Being machines, Loa can settle on any planet and don't have a population to manage per say, as each planet becomes its own separate being. Also, their fleets are based around a central Megalith unit that spits out differing combinations of ships depending on what the mission is. Along with the Loa (and all the race specific content to go with that), there's new tech and ship parts, an entire new tech tree, and some other bits and bobs.
So, while Kerberos has given the all clear signal - do we? The game still isn't 100% perfect, but if it had been in this state when it was initially released, then there probably wouldn’t have been as much backlash as there was. It might not have scored any better either, but then I’ve already fessed up to being lenient. I’d like to say my patience has been rewarded, but a year is a long time to wait for a game I was looking forward to so much.
TLDR: If you’re looking for some bottom line summaries, here are some bullet points to help you:
* Most of the launch-promised content is now implemented, with only some things likes scripted scenarios etc… still missing. More independent races need to be added as well.
* On the technical side, the game is pretty solid now. Little-to-no CTD’s or bugs, some AI quirkiness on both the tactical and strategic level but other than that fine. The game starts to run a little sluggish whilst clicking through turns the further you go on though.
*Lots of genuinely new content – The Loa Race (and all of the tech, ships, mechanics etc… to go with them), who are truly unique. New techs and parts etc... for all the other races as well, and lots of UI improvements.
* Weak areas remain in the AI – both Strategic and Tactical when not being controlled directly. The diplomacy part of the game also seems a bit pointless at the moment – everything is generally better in multiplayer if you can get a good game going.
* Strong areas are the atmosphere, the freedom and creativity, and of course playing with new “toys”.
Some games are games of the imagination, where you sometimes have to fill in the blanks with internal narratives you create in your head. Sword of the Stars II is a strong example of this, and it requires a lot of patience, and a willingness to find your own fun. Whether this is a failing on the game's part is up to you - for me personally, despite not a lot happening for 500 turns, I haven’t really wanted to stop playing. Now of course I'm taking matters into my own hands - having reached Anti-Matter tech and built several powerful battle fleets (with my first Leviathan on the way) it's time to take this Sword off the shelf and cause some mischief.
Anyone who bought this game initially and didn't ask for a refund should get upgraded to the "Enhanced Edition" for free, so you'll have all this new content instantly. For those who got their money back or just avoided buying it, we'd say now is a good a time as any to get on board.

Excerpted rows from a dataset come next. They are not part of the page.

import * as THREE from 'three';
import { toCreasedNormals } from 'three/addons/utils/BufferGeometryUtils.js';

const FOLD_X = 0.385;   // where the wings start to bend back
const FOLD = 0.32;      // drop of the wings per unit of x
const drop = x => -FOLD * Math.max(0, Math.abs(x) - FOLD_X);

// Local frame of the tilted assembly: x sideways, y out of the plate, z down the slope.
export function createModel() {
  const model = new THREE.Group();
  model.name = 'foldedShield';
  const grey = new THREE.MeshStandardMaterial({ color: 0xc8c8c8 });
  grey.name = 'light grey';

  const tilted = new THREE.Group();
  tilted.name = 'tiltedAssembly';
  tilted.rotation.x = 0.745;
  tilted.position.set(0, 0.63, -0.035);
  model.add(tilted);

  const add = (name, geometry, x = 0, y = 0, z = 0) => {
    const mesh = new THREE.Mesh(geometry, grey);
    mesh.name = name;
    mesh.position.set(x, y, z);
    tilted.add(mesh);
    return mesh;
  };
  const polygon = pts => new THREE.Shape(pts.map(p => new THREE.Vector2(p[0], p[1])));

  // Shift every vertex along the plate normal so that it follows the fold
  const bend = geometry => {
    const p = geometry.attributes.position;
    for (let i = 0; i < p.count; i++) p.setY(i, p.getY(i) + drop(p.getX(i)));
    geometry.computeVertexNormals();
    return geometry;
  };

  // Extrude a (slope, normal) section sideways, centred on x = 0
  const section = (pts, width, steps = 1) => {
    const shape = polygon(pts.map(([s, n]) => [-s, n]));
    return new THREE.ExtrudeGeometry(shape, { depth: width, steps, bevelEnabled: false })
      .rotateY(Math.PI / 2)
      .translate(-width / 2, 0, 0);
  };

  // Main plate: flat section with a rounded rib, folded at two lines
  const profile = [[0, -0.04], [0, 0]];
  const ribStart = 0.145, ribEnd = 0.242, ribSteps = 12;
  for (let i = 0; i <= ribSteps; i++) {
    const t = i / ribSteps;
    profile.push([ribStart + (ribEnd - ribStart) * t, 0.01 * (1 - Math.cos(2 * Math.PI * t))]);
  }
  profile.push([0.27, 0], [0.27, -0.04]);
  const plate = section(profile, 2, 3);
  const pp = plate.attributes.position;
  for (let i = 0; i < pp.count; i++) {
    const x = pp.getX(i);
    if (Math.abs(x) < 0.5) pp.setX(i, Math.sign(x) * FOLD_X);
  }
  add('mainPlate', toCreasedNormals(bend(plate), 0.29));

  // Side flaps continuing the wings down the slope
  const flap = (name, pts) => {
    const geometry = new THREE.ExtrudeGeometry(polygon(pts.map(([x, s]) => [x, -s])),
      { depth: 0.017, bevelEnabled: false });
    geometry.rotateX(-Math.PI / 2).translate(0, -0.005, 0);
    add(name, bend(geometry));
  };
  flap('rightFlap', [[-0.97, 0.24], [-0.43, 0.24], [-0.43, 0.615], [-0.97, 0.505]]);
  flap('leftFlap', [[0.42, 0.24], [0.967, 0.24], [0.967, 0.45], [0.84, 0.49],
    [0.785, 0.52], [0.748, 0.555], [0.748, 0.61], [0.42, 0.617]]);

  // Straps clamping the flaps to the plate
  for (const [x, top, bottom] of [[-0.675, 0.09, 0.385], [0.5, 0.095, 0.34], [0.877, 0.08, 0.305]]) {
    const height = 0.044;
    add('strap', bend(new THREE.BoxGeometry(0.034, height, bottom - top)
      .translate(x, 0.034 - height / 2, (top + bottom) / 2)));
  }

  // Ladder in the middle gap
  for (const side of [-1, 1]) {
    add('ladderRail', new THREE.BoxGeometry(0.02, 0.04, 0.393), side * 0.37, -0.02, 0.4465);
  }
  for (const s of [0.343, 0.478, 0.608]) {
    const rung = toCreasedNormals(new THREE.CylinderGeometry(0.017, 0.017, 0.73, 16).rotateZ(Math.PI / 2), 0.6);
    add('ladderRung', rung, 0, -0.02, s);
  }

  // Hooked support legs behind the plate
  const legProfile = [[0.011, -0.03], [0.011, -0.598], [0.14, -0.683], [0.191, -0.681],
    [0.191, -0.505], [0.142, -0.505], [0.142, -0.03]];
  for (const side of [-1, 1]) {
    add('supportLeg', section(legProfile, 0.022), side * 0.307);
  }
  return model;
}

The Enhanced Edition (titled End of Flesh to celebrate the Loa) is the same price as the original version was, and the game's only going to get better from here on out.

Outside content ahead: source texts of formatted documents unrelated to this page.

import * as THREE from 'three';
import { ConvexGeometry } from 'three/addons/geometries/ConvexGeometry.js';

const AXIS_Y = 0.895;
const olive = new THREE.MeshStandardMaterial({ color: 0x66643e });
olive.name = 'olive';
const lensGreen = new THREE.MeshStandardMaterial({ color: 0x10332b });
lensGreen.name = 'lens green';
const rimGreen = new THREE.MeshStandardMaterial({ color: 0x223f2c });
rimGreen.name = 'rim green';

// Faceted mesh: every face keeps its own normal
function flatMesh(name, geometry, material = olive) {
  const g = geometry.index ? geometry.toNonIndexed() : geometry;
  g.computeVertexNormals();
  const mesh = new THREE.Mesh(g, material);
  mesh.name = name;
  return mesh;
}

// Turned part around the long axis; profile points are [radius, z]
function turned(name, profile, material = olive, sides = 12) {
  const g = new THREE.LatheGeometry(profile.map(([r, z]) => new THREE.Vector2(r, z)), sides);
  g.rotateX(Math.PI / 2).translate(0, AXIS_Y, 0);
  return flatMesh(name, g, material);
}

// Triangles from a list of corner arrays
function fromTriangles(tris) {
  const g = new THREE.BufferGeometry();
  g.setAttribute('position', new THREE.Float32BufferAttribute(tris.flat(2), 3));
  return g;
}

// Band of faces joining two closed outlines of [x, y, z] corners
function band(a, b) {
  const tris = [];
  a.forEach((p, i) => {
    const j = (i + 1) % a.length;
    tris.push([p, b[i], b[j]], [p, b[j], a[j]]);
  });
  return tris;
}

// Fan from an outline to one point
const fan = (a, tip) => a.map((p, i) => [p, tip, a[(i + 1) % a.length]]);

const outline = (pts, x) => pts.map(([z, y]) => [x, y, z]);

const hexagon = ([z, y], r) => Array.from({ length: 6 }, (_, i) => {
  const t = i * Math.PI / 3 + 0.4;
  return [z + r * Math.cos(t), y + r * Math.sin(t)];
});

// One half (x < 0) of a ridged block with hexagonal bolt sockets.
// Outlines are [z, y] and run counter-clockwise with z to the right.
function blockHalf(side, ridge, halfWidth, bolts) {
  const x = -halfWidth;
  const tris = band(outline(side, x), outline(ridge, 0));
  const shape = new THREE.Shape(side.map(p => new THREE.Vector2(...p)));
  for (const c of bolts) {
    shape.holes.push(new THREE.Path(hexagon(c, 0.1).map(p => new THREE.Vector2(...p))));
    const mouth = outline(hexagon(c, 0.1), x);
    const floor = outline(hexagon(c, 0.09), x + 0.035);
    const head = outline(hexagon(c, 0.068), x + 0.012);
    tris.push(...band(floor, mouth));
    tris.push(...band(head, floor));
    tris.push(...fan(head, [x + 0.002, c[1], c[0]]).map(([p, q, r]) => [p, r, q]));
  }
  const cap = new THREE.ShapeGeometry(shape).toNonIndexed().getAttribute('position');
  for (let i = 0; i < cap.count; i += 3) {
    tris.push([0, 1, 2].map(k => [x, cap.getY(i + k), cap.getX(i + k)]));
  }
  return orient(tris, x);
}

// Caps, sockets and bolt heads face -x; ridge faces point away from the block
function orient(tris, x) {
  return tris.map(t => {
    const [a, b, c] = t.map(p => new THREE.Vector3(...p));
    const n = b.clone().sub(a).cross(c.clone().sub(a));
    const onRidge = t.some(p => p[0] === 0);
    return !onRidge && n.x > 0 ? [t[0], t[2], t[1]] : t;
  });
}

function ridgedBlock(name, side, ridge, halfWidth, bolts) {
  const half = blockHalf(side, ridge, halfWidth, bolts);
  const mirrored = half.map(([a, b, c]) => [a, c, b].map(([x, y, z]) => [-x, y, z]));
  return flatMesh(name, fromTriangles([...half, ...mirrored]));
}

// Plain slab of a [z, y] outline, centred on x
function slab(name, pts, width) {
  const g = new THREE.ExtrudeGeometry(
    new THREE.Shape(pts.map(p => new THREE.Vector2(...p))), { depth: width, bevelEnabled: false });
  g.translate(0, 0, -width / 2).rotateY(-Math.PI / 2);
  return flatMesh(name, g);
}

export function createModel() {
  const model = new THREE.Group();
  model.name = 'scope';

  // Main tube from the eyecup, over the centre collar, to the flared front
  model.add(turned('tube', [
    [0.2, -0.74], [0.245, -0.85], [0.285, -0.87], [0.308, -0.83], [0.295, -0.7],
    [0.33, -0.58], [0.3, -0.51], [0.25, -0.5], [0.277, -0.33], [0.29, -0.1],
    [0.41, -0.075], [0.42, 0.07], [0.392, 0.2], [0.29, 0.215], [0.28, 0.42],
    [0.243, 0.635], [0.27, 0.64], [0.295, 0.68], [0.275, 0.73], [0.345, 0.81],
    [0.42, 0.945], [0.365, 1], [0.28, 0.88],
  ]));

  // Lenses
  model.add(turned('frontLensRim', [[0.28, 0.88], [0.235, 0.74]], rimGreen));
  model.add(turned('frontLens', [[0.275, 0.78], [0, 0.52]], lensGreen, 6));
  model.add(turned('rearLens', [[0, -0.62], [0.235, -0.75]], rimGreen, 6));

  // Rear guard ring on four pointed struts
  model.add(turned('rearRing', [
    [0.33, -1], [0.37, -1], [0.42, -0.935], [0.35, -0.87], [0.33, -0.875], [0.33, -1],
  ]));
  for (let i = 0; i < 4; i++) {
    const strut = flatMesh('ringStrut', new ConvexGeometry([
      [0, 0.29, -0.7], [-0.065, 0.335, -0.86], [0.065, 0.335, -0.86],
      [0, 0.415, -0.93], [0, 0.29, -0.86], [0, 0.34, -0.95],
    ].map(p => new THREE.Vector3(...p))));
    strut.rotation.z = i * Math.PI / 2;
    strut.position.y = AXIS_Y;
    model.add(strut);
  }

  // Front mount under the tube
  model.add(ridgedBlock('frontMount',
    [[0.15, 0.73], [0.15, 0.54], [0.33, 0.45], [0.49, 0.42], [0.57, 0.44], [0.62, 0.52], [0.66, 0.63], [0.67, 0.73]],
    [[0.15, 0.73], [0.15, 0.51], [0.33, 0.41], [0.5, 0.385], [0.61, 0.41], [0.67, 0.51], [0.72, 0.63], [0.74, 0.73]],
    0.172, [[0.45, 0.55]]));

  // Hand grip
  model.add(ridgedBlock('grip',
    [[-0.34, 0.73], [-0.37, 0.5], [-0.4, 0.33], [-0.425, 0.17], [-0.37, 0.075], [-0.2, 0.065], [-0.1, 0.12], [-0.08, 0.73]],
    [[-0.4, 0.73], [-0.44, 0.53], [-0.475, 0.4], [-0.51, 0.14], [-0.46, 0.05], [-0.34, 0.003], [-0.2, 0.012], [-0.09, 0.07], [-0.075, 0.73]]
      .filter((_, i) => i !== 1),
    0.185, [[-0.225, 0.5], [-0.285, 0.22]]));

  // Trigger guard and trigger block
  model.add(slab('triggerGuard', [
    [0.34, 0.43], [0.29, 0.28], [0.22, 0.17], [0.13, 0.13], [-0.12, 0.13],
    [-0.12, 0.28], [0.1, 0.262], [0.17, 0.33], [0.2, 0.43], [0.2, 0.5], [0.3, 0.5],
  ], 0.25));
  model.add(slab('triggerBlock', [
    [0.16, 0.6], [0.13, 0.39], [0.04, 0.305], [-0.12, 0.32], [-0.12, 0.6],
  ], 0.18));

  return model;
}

Old score: 6.5 (lenient)
New score: 7
Purchase recommendation: If you can get it cheap, all the better, but this wouldn't be the worst thing to spend 25 on.